### Task instructions
Copy, without any change, the lines from the one that holds "out = Vector((side, 0, 0))" through the final line of the material below.

### Study material
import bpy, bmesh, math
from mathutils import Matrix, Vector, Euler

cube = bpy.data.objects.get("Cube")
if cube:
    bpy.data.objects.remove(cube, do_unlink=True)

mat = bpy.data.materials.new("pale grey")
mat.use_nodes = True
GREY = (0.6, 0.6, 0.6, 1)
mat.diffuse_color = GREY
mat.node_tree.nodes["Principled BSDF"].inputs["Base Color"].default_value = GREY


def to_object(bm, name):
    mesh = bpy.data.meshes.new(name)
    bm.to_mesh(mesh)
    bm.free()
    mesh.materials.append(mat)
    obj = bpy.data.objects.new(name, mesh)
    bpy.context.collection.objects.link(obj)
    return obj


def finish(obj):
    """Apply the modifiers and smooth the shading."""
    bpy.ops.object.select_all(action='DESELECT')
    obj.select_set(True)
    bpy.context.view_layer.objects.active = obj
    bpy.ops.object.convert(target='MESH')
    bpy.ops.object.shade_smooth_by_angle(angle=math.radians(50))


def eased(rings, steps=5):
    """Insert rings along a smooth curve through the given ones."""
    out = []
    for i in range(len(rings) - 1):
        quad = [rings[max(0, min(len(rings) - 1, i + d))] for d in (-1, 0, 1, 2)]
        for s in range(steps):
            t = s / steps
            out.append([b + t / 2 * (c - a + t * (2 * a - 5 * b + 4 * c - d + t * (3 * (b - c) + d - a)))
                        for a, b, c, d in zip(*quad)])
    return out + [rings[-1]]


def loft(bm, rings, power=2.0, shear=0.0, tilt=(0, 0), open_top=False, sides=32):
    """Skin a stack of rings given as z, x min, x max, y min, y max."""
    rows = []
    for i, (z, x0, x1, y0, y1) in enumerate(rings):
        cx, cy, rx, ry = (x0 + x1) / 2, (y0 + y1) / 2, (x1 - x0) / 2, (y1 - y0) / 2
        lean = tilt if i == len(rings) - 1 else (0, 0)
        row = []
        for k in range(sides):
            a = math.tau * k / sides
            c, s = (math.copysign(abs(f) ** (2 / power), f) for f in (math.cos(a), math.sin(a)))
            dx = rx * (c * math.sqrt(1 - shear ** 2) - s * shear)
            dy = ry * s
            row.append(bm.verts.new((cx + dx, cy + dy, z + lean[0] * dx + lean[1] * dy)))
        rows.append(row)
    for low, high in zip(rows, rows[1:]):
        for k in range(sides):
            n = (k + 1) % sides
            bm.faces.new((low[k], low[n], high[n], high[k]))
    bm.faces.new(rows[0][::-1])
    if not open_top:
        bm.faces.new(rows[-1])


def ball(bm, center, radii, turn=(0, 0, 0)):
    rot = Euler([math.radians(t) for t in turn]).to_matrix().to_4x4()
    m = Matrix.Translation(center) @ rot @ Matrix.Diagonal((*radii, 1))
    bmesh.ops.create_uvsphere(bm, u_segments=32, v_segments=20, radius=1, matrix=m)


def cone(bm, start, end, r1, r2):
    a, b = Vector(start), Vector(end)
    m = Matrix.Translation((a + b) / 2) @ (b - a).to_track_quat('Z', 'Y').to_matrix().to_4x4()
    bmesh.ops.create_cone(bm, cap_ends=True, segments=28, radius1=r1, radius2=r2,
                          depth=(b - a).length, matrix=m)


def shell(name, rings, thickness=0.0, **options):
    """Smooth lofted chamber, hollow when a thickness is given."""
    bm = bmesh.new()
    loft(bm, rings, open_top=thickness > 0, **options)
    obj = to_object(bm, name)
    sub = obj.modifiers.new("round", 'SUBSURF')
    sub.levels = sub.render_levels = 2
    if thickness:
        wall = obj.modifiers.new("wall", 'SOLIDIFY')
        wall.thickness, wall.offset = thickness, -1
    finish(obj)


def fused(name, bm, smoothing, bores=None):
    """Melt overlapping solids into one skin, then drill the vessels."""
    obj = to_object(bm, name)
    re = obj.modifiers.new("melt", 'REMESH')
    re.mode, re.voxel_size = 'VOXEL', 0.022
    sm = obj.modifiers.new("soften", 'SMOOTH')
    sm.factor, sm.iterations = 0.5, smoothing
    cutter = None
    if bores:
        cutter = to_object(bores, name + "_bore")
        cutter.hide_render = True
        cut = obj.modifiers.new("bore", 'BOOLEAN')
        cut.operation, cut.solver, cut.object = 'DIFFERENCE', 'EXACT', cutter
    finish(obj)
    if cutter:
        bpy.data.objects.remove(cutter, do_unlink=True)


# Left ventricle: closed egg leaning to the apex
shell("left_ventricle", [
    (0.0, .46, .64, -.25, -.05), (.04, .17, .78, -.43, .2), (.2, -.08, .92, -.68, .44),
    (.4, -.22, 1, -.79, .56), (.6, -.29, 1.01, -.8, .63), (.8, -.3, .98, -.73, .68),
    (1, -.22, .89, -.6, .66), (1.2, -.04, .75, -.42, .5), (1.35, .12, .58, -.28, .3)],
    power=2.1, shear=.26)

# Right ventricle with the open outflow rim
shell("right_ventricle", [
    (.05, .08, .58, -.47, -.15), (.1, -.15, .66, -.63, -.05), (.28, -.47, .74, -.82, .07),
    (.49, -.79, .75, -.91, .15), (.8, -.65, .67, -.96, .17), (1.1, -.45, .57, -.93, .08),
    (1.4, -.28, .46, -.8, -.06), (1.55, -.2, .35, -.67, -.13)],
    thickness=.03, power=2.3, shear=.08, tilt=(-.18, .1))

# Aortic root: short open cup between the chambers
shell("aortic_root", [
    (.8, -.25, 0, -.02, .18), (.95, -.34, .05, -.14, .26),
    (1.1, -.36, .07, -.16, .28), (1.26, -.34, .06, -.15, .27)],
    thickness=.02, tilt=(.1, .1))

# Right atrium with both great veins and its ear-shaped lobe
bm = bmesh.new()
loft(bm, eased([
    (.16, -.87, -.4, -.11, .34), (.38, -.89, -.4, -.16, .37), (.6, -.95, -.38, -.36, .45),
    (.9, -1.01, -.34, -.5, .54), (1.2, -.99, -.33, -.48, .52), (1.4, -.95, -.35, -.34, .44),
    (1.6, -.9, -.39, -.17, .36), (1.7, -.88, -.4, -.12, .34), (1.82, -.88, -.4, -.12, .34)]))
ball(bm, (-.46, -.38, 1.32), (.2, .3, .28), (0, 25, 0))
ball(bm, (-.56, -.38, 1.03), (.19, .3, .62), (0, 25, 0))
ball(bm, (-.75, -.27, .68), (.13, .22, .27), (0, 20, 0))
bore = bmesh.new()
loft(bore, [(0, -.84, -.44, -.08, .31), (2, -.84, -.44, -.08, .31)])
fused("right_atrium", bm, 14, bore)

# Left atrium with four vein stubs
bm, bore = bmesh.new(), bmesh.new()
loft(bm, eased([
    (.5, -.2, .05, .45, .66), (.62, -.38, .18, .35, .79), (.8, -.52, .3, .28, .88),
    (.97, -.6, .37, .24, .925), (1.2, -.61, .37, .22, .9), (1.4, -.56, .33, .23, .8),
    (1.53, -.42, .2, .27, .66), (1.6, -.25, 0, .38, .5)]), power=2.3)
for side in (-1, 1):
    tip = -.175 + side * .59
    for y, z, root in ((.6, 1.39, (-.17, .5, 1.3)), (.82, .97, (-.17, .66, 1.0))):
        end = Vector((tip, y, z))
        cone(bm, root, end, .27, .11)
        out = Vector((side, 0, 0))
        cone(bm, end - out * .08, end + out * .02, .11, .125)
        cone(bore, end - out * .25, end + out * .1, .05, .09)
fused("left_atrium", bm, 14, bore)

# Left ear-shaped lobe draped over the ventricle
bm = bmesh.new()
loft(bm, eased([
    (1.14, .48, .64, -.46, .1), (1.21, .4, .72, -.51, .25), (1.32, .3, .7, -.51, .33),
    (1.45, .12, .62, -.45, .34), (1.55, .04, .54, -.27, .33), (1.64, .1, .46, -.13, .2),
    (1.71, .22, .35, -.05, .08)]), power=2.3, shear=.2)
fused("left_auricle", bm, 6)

### Task output
        out = Vector((side, 0, 0))
        cone(bm, end - out * .08, end + out * .02, .11, .125)
        cone(bore, end - out * .25, end + out * .1, .05, .09)
fused("left_atrium", bm, 14, bore)

# Left ear-shaped lobe draped over the ventricle
bm = bmesh.new()
loft(bm, eased([
    (1.14, .48, .64, -.46, .1), (1.21, .4, .72, -.51, .25), (1.32, .3, .7, -.51, .33),
    (1.45, .12, .62, -.45, .34), (1.55, .04, .54, -.27, .33), (1.64, .1, .46, -.13, .2),
    (1.71, .22, .35, -.05, .08)]), power=2.3, shear=.2)
fused("left_auricle", bm, 6)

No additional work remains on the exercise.